Woodcarving has been used traditionally in the production of the traditional items such as tools, bowls or cups, spoons, all made out of grained wood of the mophane tree. Elsewhere, animal figures may be carved by individuals living in the rural areas, and then brought to the towns to be sold. Artists are now using mophane wood to produce jewellery as well as animal and people figurines.
This is a relatively new craft in Botswana, currently gaining in popularity. It was recently introduced and taught to ivory carvers who, with the worldwide ban on the sale of ivory products, were in danger of losing their livelihoods. Bonecarvers in Botswana produce elegant, finely crafted jewellery and small statuettes, which interestingly have the look and feel of real ivory.
Jewellery made of beads, ceramics, stones and malachite are produced in several local cottage industries, and sold in urban areas of the country.
Tourism and tourists' fascination with the Bushmen have brought a revival of sorts to traditional Bushmen crafts. Bushmen now produce and sell hunting sets, fire-making sticks, beaded jewellery and belts, leather items and musical instruments. Authentic ostrich eggshell beadwork is still made, and the contrast of the creamy white beads on the brown and black leather string makes for very attractive items.

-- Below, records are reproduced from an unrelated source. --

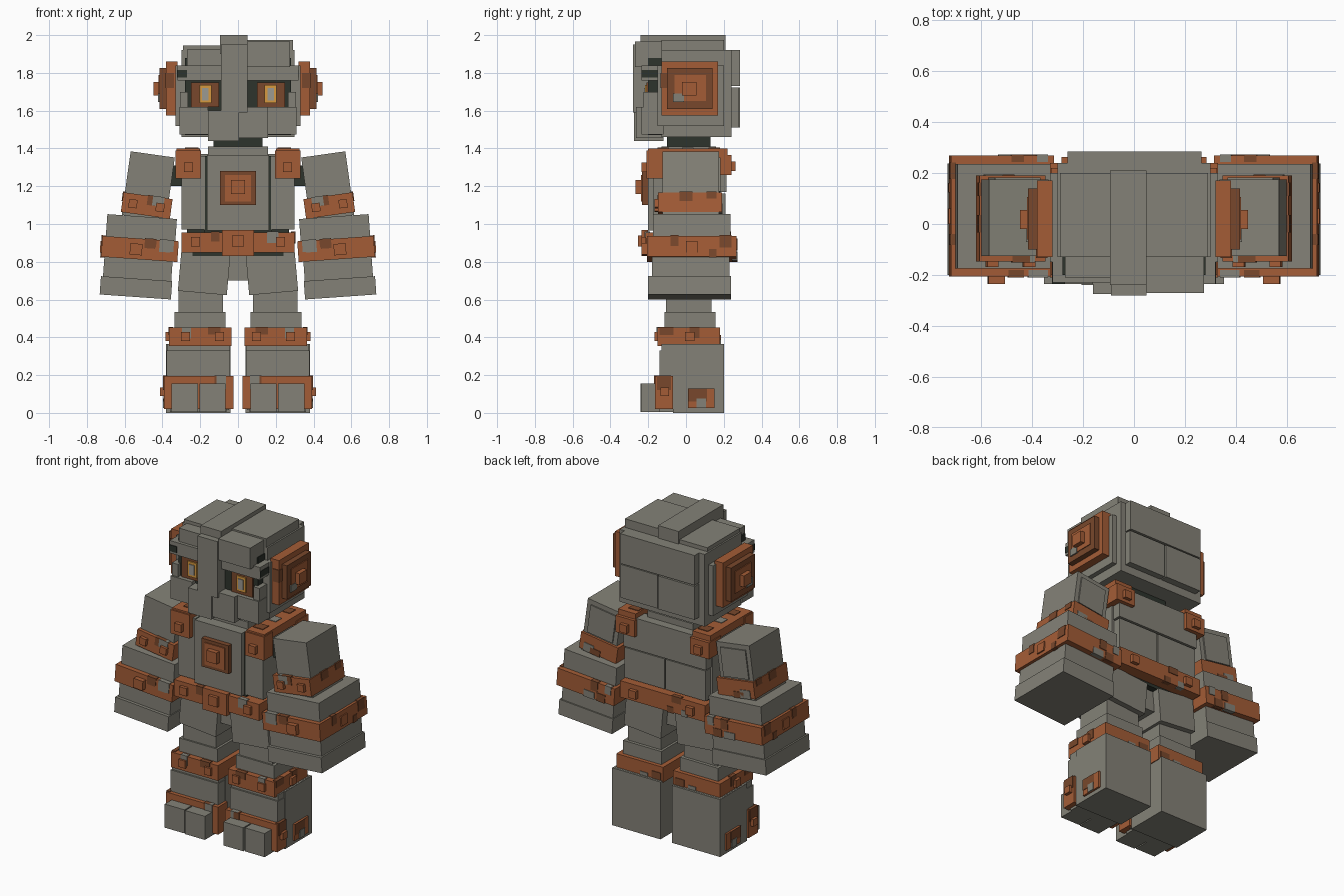
import bpy, bmesh, math, random
from mathutils import Vector

cube = bpy.data.objects.get("Cube")
if cube:
    bpy.data.objects.remove(cube, do_unlink=True)
random.seed(4)


def material(name, rgb):
    m = bpy.data.materials.new(name)
    m.use_nodes = True
    m.diffuse_color = (*rgb, 1)
    node = m.node_tree.nodes["Principled BSDF"]
    node.inputs["Base Color"].default_value = (*rgb, 1)
    node.inputs["Roughness"].default_value = 0.9
    return m


STONE = material("stone grey", (0.23, 0.222, 0.185))
COPPER = material("rust orange", (0.37, 0.108, 0.037))
BROWN = material("rust brown", (0.19, 0.064, 0.025))
DARK = material("dark green black", (0.026, 0.033, 0.025))
YELLOW = material("eye yellow", (0.68, 0.32, 0.05))
PALE = material("eye pale", (0.33, 0.32, 0.29))


def box(name, x, y, z, mat, pivot=(0, 0), deg=0):
    """Box from ranges, turned about the y axis through pivot (x, z)."""
    c, s = math.cos(math.radians(deg)), math.sin(math.radians(deg))
    bm = bmesh.new()
    bmesh.ops.create_cube(bm, size=1)
    for v in bm.verts:
        u, w, h = [r[0] if k < 0 else r[1] for r, k in zip((x, y, z), v.co)]
        v.co = Vector((pivot[0] + u * c - h * s, w, pivot[1] + u * s + h * c))
    mesh = bpy.data.meshes.new(name)
    bm.to_mesh(mesh)
    bm.free()
    mesh.materials.append(mat)
    ob = bpy.data.objects.new(name, mesh)
    bpy.context.collection.objects.link(ob)
    return ob


def pair(name, x, y, z, mat, pivot=(0, 0), deg=0):
    """The same box on the left and, mirrored, on the right."""
    box("left_" + name, x, y, z, mat, pivot, deg)
    box("right_" + name, (-x[1], -x[0]), y, z, mat, (-pivot[0], pivot[1]), -deg)


def weather(name, x, y, z, count, pivot=(0, 0), deg=0, make=pair):
    """Thin worn patches around a metal band."""
    t = 0.004
    for i in range(count):
        mat = (BROWN, STONE, BROWN)[i % 3]
        w = random.uniform(0.035, 0.075)
        h = (z[1] - z[0]) * random.uniform(0.3, 0.6)
        pz = (z[1] - h, z[1] + t) if i % 4 else (z[0] - t, z[0] + h)
        if i % 3 == 2:
            a = random.uniform(y[0] + 0.01, y[1] - w - 0.01)
            make(f"{name}_patch_{i}", (x[1] - 0.02, x[1] + t), (a, a + w), pz, mat, pivot, deg)
        else:
            a = random.uniform(x[0] + 0.01, x[1] - w - 0.01)
            py = (y[0] - t, y[0] + 0.025) if i % 2 else (y[1] - 0.025, y[1] + t)
            make(f"{name}_patch_{i}", (a, a + w), py, pz, mat, pivot, deg)


# Head shell
box("head_core", (-0.28, 0.28), (-0.2, 0.22), (1.47, 1.88), DARK)
box("head_skull", (-0.3, 0.3), (-0.13, 0.24), (1.46, 1.92), STONE)
box("head_crest", (-0.095, 0.05), (-0.24, 0.21), (1.9, 2.0), STONE)
box("nose_ridge", (-0.09, 0.05), (-0.28, -0.1), (1.59, 1.95), STONE)
box("left_head_top", (0.05, 0.29), (-0.13, 0.2), (1.9, 1.975), STONE)
box("right_head_top", (-0.29, -0.095), (-0.13, 0.2), (1.9, 1.945), STONE)
box("left_forehead", (0.05, 0.275), (-0.27, -0.12), (1.83, 1.965), STONE)
box("right_forehead", (-0.27, -0.09), (-0.21, -0.12), (1.83, 1.925), STONE)
box("left_brow", (0.05, 0.32), (-0.235, -0.12), (1.76, 1.84), STONE)
box("right_brow", (-0.32, -0.09), (-0.23, -0.12), (1.76, 1.84), STONE)
pair("head_side", (0.28, 0.33), (-0.15, 0.2), (1.52, 1.84), STONE)
pair("temple_gap", (0.27, 0.322), (-0.235, -0.15), (1.775, 1.815), DARK)

# Jaw and cheeks
pair("cheek", (0.16, 0.31), (-0.235, -0.12), (1.475, 1.62), STONE)
pair("cheek_post", (0.265, 0.308), (-0.225, -0.12), (1.6, 1.7), STONE)
box("left_chin", (0.005, 0.16), (-0.265, -0.12), (1.455, 1.62), STONE)
box("right_chin", (-0.16, 0.005), (-0.275, -0.12), (1.44, 1.6), STONE)

# Eyes
pair("eye_socket", (0.1, 0.25), (-0.209, -0.2), (1.62, 1.75), BROWN)
pair("eye_rim", (0.14, 0.205), (-0.217, -0.209), (1.64, 1.735), YELLOW)
pair("eye_pupil", (0.155, 0.19), (-0.222, -0.217), (1.655, 1.72), PALE)

# Back of the head
box("head_back_upper", (-0.26, 0.265), (0.23, 0.285), (1.73, 1.92), STONE)
box("head_back_lower_left", (0.005, 0.265), (0.23, 0.28), (1.51, 1.722), STONE)
box("head_back_lower_right", (-0.26, -0.003), (0.23, 0.285), (1.51, 1.722), STONE)

# Stepped ear discs
pair("ear_plate", (0.32, 0.38), (-0.13, 0.17), (1.575, 1.86), COPPER)
pair("ear_step", (0.38, 0.415), (-0.1, 0.14), (1.61, 1.825), BROWN)
pair("ear_face", (0.41, 0.42), (-0.06, 0.105), (1.65, 1.79), COPPER)
pair("ear_bolt", (0.42, 0.448), (-0.02, 0.055), (1.68, 1.752), COPPER)
pair("ear_patch", (0.38, 0.423), (-0.07, -0.01), (1.645, 1.69), STONE)
pair("ear_spot", (0.34, 0.384), (-0.134, -0.08), (1.72, 1.8), BROWN)

# Neck and torso
box("neck", (-0.13, 0.13), (-0.1, 0.13), (1.36, 1.48), DARK)
box("collar", (-0.16, 0.16), (-0.13, 0.16), (1.32, 1.41), STONE)
box("torso_core", (-0.27, 0.27), (-0.13, 0.17), (0.9, 1.35), DARK)
box("chest_backing", (-0.18, 0.18), (-0.17, -0.1), (0.95, 1.36), DARK)
box("chest_plate", (-0.165, 0.165), (-0.2, -0.1), (0.965, 1.365), STONE)
pair("chest_side", (0.175, 0.3), (-0.175, 0.16), (0.97, 1.36), STONE)
pair("shoulder_joint", (0.28, 0.37), (-0.07, 0.1), (1.2, 1.31), DARK)
box("upper_back_plate", (-0.29, 0.29), (0.13, 0.215), (1.17, 1.37), STONE)
pair("lower_back_plate", (0.004, 0.285), (0.13, 0.21), (0.97, 1.162), STONE)

# Chest emblem
box("emblem_frame", (-0.095, 0.095), (-0.232, -0.19), (1.1, 1.28), BROWN)
box("emblem_face", (-0.07, 0.07), (-0.238, -0.23), (1.12, 1.26), COPPER)
box("emblem_bolt", (-0.036, 0.036), (-0.268, -0.235), (1.16, 1.232), COPPER)

# Shoulder straps over the torso
pair("strap_front", (0.195, 0.33), (-0.21, -0.12), (1.24, 1.39), COPPER)
pair("strap_top", (0.2, 0.325), (-0.2, 0.22), (1.35, 1.4), COPPER)
pair("strap_back", (0.195, 0.33), (0.12, 0.24), (1.26, 1.365), COPPER)
pair("strap_front_bolt", (0.237, 0.285), (-0.235, -0.2), (1.275, 1.325), COPPER)
pair("strap_back_bolt", (0.235, 0.285), (0.23, 0.262), (1.28, 1.33), COPPER)
for i, (y0, mat) in enumerate(((-0.15, BROWN), (-0.02, STONE), (0.12, BROWN))):
    pair(f"strap_patch_{i}", (0.21, 0.28), (y0, y0 + 0.06), (1.39, 1.404), mat)

# Belt
belt = (-0.3, 0.3), (-0.215, 0.235), (0.85, 0.955)
box("belt", *belt, COPPER)
box("belt_buckle", (-0.085, 0.085), (-0.235, -0.2), (0.83, 0.968), COPPER)
box("belt_buckle_bolt", (-0.032, 0.032), (-0.255, -0.23), (0.88, 0.94), COPPER)
pair("belt_front_bolt", (0.2, 0.25), (-0.235, -0.21), (0.88, 0.93), COPPER)
pair("belt_back_bolt", (0.175, 0.225), (0.23, 0.258), (0.875, 0.925), COPPER)
weather("belt", *belt, 8, make=box)
box("pelvis", (-0.24, 0.24), (-0.14, 0.16), (0.83, 0.87), DARK)
box("hip_block", (-0.09, 0.09), (-0.1, 0.12), (0.7, 0.85), STONE)

# Upper arms, in the tilted frame of the arm
up = dict(pivot=(0.475, 1.2), deg=8)
pair("upper_arm", (-0.118, 0.118), (-0.125, 0.175), (-0.17, 0.17), STONE, **up)
pair("upper_arm_back_panel", (-0.09, 0.09), (0.17, 0.183), (-0.04, 0.14), STONE, **up)
cuff = (-0.137, 0.125), (-0.147, 0.19), (-0.155, -0.05)
pair("upper_arm_band", *cuff, COPPER, **up)
for i, u in enumerate((-0.1, 0.045)):
    pair(f"upper_arm_bolt_{i}", (u, u + 0.045), (-0.168, -0.14), (-0.125, -0.08), COPPER, **up)
weather("upper_arm_band", *cuff, 6, **up)

# Forearms and hands
low = dict(pivot=(0.525, 0.825), deg=4)
pair("forearm", (-0.187, 0.182), (-0.175, 0.235), (0.08, 0.215), STONE, **low)
pair("wrist", (-0.18, 0.182), (-0.18, 0.23), (-0.13, 0.02), STONE, **low)
pair("hand", (-0.185, 0.193), (-0.2, 0.238), (-0.212, -0.115), STONE, **low)
cuff = (-0.205, 0.2), (-0.206, 0.268), (-0.012, 0.098)
pair("forearm_band", *cuff, COPPER, **low)
pair("forearm_bolt", (-0.015, 0.05), (-0.236, -0.2), (0.01, 0.07), COPPER, **low)
pair("forearm_side_bolt", (0.19, 0.208), (0.0, 0.06), (0.01, 0.07), COPPER, **low)
weather("forearm_band", *cuff, 12, **low)

# Legs
pair("thigh", (-0.135, 0.125), (-0.14, 0.17), (-0.1, 0.11), STONE, pivot=(0.185, 0.735), deg=5)
pair("thigh_lower", (0.08, 0.315), (-0.105, 0.135), (0.53, 0.66), STONE)
pair("knee", (0.065, 0.335), (-0.115, 0.155), (0.43, 0.535), STONE)
cuff = (0.035, 0.365), (-0.152, 0.18), (0.355, 0.452)
pair("knee_band", *cuff, COPPER)
for i, x0 in enumerate((0.075, 0.255)):
    pair(f"knee_bolt_{i}", (x0, x0 + 0.047), (-0.168, -0.14), (0.38, 0.428), COPPER)
pair("knee_side_bolt", (0.36, 0.385), (-0.005, 0.045), (0.38, 0.428), COPPER)
weather("knee_band", *cuff, 6)

# Boots
pair("shin", (0.042, 0.378), (-0.14, 0.19), (0.19, 0.33), STONE)
pair("shin_top", (0.046, 0.374), (-0.13, 0.19), (0.32, 0.366), STONE)
pair("heel", (0.04, 0.38), (-0.07, 0.2), (0.0, 0.365), STONE)
pair("foot", (0.06, 0.36), (-0.14, 0.0), (0.005, 0.2), STONE)
cuff = (0.025, 0.392), (-0.165, -0.07), (0.02, 0.195)
pair("ankle_band", *cuff, COPPER)
pair("ankle_bolt", (0.39, 0.412), (-0.135, -0.09), (0.09, 0.135), COPPER)
weather("ankle_band", *cuff, 6)
pair("inner_toe", (0.065, 0.205), (-0.24, -0.1), (0.005, 0.155), STONE)
pair("outer_toe", (0.213, 0.352), (-0.235, -0.1), (0.005, 0.155), STONE)

# Heel plates
pair("heel_plate", (0.37, 0.392), (0.01, 0.15), (0.025, 0.13), COPPER)
pair("heel_plate_arch", (0.39, 0.395), (0.01, 0.11), (0.06, 0.13), BROWN)
pair("heel_plate_gap", (0.39, 0.398), (0.055, 0.105), (0.025, 0.075), STONE)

The Mokoro, is the traditional dug-out canoe used by the fishermen of the Okavango Delta. This, typical African craft, was brought to the delta by the Bayei people in the 18th century. Hewn from a single tree, it is a narrow vessel with a rounded bottom and no keel. To the inexperienced these canoes appear extremely precarious, but they are actually surprisingly stable when properly loaded and they are especially suited to shallow delta waters. The vessel is propelled either by paddles or a pole. To protect trees in the delta, many mokoro these days are made of fibre glass.

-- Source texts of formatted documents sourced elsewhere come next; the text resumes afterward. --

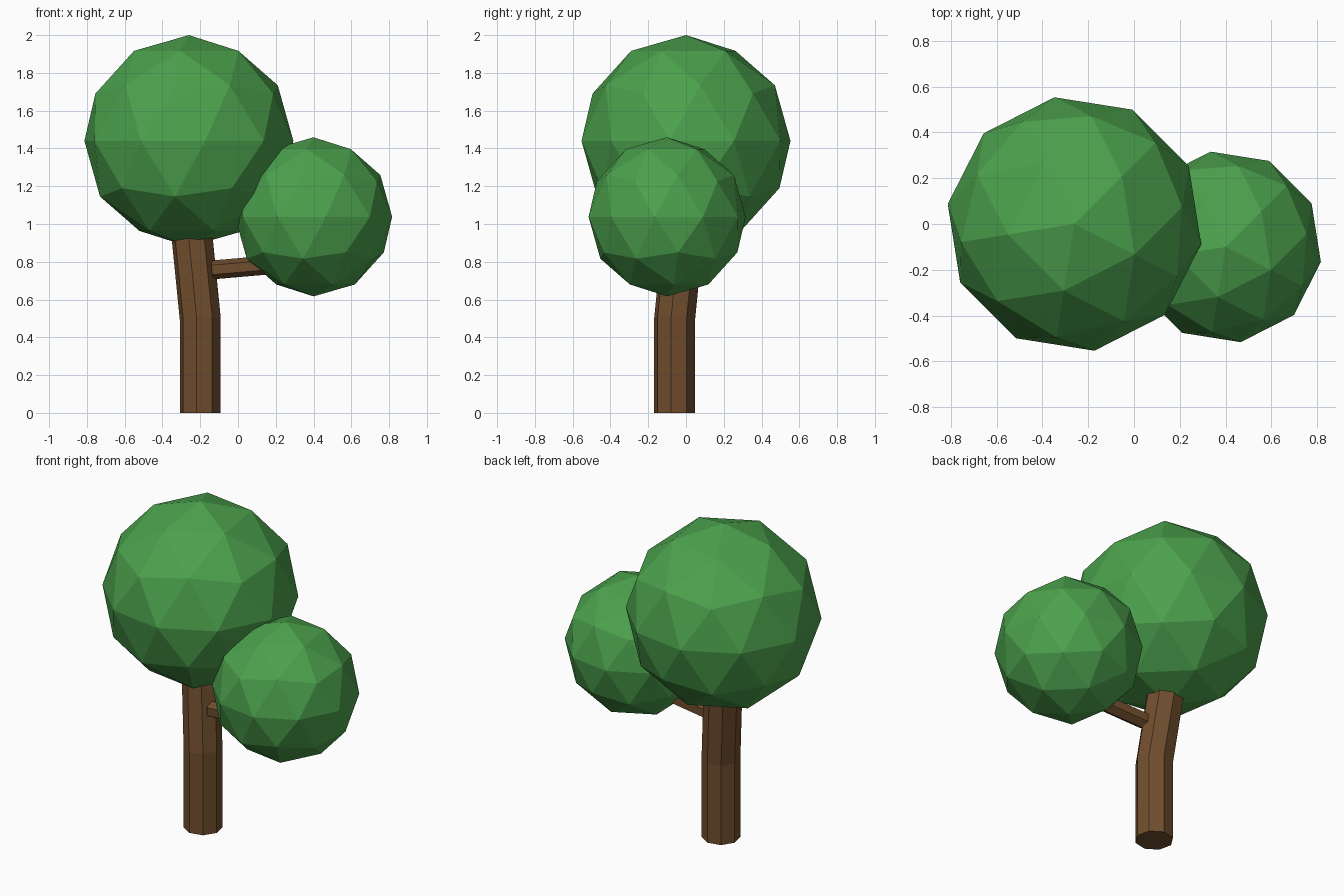
import bpy, bmesh
from math import radians, cos, sin, tau
from mathutils import Vector

if "Cube" in bpy.data.objects:
    bpy.data.objects.remove(bpy.data.objects["Cube"])


def material(name, color):
    mat = bpy.data.materials.new(name)
    mat.diffuse_color = (*color, 1)
    mat.use_nodes = True
    mat.node_tree.nodes["Principled BSDF"].inputs["Base Color"].default_value = mat.diffuse_color
    return mat


LEAF = material("leaf_green", (0.072, 0.36, 0.074))
BARK = material("bark_brown", (0.162, 0.076, 0.027))


def finish(bm, name, mat):
    bmesh.ops.recalc_face_normals(bm, faces=bm.faces)
    mesh = bpy.data.meshes.new(name)
    bm.to_mesh(mesh)
    bm.free()
    mesh.materials.append(mat)
    obj = bpy.data.objects.new(name, mesh)
    bpy.context.collection.objects.link(obj)
    return obj


def foliage(name, center, radius):
    bm = bmesh.new()
    bmesh.ops.create_icosphere(bm, subdivisions=2, radius=radius)
    obj = finish(bm, name, LEAF)
    obj.location = center
    obj.rotation_euler.z = radians(45)


def limb(name, path, radius, sides, phase, side_hint):
    """Capped, mitred tube along a path."""
    pts = [Vector(p) for p in path]
    bm = bmesh.new()
    rings = []
    for i, p in enumerate(pts):
        before = (p - pts[i - 1]).normalized() if i else Vector()
        after = (pts[i + 1] - p).normalized() if i < len(pts) - 1 else Vector()
        t = (before + after).normalized()
        v = t.cross(Vector(side_hint)).normalized()
        u = v.cross(t)
        ring = []
        for k in range(sides):
            a = tau * k / sides + radians(phase)
            ring.append(bm.verts.new(p + radius * (cos(a) * u + sin(a) * v)))
        rings.append(ring)
    for lo, hi in zip(rings, rings[1:]):
        for k in range(sides):
            n = (k + 1) % sides
            bm.faces.new((lo[k], lo[n], hi[n], hi[k]))
    bm.faces.new(rings[0])
    bm.faces.new(rings[-1])
    finish(bm, name, BARK)


# Octagonal trunk, straight and then leaning into the crown
limb("trunk", [(-0.2, -0.06, 0), (-0.2, -0.06, 0.5), (-0.26, 0.0, 1.1)],
     0.11, 8, -10, (1, 0, 0))

# Hexagonal side branch
limb("branch", [(-0.135, -0.065, 0.757), (0.3, -0.1, 0.795)],
     0.05, 6, 30, (0, 1, 0))

# Faceted leaf balls
foliage("large_crown", (-0.26, 0, 1.44), 0.56)
foliage("small_crown", (0.4, -0.1, 1.038), 0.421)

There are many local artists - both citizens and expatriates. Paintings are sold in local curio shops, displayed in Gaborone and Francistown malls, but most artists prefer to stage exhibitions in the National Museum, or at their private homes. The National Museum in Gaborone has an annual art competition for all schools in the country. The museum also has an annual National Art Exhibition in which all artists living and working in Botswana are invited to participate. The Kuru Development Trust in Ghanzi District is encouraging the growth of Bushmen painting.